── AVAILABLE DATA

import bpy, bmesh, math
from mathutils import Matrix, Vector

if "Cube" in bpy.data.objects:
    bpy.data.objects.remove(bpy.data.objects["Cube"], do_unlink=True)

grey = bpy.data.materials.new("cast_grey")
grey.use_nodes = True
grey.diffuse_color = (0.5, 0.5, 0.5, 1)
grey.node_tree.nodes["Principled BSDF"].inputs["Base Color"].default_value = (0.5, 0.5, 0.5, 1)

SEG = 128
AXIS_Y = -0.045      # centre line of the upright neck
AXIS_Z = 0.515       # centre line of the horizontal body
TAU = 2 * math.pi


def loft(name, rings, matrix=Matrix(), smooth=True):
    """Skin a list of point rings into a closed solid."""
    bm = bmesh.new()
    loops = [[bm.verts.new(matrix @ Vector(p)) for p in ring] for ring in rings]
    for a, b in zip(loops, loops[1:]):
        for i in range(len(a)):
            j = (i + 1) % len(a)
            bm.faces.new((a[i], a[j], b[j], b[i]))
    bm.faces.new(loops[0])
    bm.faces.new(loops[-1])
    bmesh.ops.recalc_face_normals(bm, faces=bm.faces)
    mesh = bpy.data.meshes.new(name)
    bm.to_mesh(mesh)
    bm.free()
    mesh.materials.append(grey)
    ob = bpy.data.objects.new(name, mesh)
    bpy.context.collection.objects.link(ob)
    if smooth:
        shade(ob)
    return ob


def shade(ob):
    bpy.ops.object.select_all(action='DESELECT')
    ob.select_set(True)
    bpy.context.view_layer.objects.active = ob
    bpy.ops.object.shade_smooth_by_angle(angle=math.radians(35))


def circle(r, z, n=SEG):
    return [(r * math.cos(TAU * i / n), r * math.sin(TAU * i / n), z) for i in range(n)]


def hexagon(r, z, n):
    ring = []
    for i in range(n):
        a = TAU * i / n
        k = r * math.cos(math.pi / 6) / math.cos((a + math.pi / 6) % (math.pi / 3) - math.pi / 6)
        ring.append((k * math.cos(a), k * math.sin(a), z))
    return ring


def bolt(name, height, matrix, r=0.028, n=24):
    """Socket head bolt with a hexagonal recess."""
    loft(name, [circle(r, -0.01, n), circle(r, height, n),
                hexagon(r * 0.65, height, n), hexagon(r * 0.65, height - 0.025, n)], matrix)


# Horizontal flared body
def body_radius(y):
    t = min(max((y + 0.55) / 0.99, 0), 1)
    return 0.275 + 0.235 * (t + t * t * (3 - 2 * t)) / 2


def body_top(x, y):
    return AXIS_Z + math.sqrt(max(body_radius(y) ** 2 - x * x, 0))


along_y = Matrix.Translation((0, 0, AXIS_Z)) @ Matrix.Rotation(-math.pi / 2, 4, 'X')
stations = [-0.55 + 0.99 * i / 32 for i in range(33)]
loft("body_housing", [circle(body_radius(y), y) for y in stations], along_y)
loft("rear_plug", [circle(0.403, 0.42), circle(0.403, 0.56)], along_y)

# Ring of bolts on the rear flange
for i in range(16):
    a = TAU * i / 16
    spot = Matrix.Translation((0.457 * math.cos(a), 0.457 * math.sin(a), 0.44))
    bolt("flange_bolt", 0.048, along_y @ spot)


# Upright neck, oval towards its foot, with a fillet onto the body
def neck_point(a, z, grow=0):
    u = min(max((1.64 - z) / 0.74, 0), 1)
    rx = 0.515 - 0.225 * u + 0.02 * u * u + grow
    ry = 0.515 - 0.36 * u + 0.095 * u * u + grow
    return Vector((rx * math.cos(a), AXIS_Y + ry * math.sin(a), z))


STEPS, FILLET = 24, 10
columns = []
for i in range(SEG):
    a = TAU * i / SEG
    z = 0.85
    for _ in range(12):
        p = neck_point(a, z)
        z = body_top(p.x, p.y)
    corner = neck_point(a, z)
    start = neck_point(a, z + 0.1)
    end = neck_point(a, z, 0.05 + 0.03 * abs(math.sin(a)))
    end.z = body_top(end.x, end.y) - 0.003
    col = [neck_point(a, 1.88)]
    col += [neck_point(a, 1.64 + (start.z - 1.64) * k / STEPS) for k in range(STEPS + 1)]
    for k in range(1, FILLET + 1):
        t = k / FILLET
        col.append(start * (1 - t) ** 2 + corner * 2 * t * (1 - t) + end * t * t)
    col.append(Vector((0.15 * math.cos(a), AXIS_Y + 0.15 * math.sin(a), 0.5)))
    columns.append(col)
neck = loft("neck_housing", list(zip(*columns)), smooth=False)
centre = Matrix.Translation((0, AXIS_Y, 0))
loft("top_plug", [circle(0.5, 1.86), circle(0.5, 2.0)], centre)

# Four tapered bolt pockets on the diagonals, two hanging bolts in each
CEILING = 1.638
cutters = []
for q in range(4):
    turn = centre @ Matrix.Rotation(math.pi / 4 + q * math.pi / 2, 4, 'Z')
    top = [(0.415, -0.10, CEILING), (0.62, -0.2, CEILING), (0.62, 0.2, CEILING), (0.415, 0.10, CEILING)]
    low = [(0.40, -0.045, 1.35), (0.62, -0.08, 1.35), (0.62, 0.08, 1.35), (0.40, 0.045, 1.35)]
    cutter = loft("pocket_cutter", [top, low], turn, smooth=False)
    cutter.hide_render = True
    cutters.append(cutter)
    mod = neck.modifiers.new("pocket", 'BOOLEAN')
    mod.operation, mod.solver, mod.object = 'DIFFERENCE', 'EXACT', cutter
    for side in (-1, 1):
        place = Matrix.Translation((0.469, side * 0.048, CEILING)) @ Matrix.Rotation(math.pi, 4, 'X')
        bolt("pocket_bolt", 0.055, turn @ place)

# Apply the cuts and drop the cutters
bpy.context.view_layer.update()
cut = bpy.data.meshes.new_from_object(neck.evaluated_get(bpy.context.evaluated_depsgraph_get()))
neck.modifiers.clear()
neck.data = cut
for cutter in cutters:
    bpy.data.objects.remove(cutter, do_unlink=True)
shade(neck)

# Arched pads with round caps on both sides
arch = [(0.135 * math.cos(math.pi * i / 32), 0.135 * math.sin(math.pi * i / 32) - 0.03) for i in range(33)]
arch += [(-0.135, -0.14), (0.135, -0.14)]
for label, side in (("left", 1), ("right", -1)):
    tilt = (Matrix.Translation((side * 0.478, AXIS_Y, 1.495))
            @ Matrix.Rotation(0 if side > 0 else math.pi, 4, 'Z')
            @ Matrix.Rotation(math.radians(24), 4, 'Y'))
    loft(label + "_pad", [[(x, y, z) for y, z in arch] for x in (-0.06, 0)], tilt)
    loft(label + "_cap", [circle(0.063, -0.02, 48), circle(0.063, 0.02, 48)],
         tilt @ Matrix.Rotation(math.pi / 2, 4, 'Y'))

────

• WHAT IS REQUIRED: Above are the records; copy exactly the lines from the line with "low], turn, smooth=False)" through the line with "for side in", both included.

• TASK SOLUTION:
    cutter = loft("pocket_cutter", [top, low], turn, smooth=False)
    cutter.hide_render = True
    cutters.append(cutter)
    mod = neck.modifiers.new("pocket", 'BOOLEAN')
    mod.operation, mod.solver, mod.object = 'DIFFERENCE', 'EXACT', cutter
    for side in (-1, 1):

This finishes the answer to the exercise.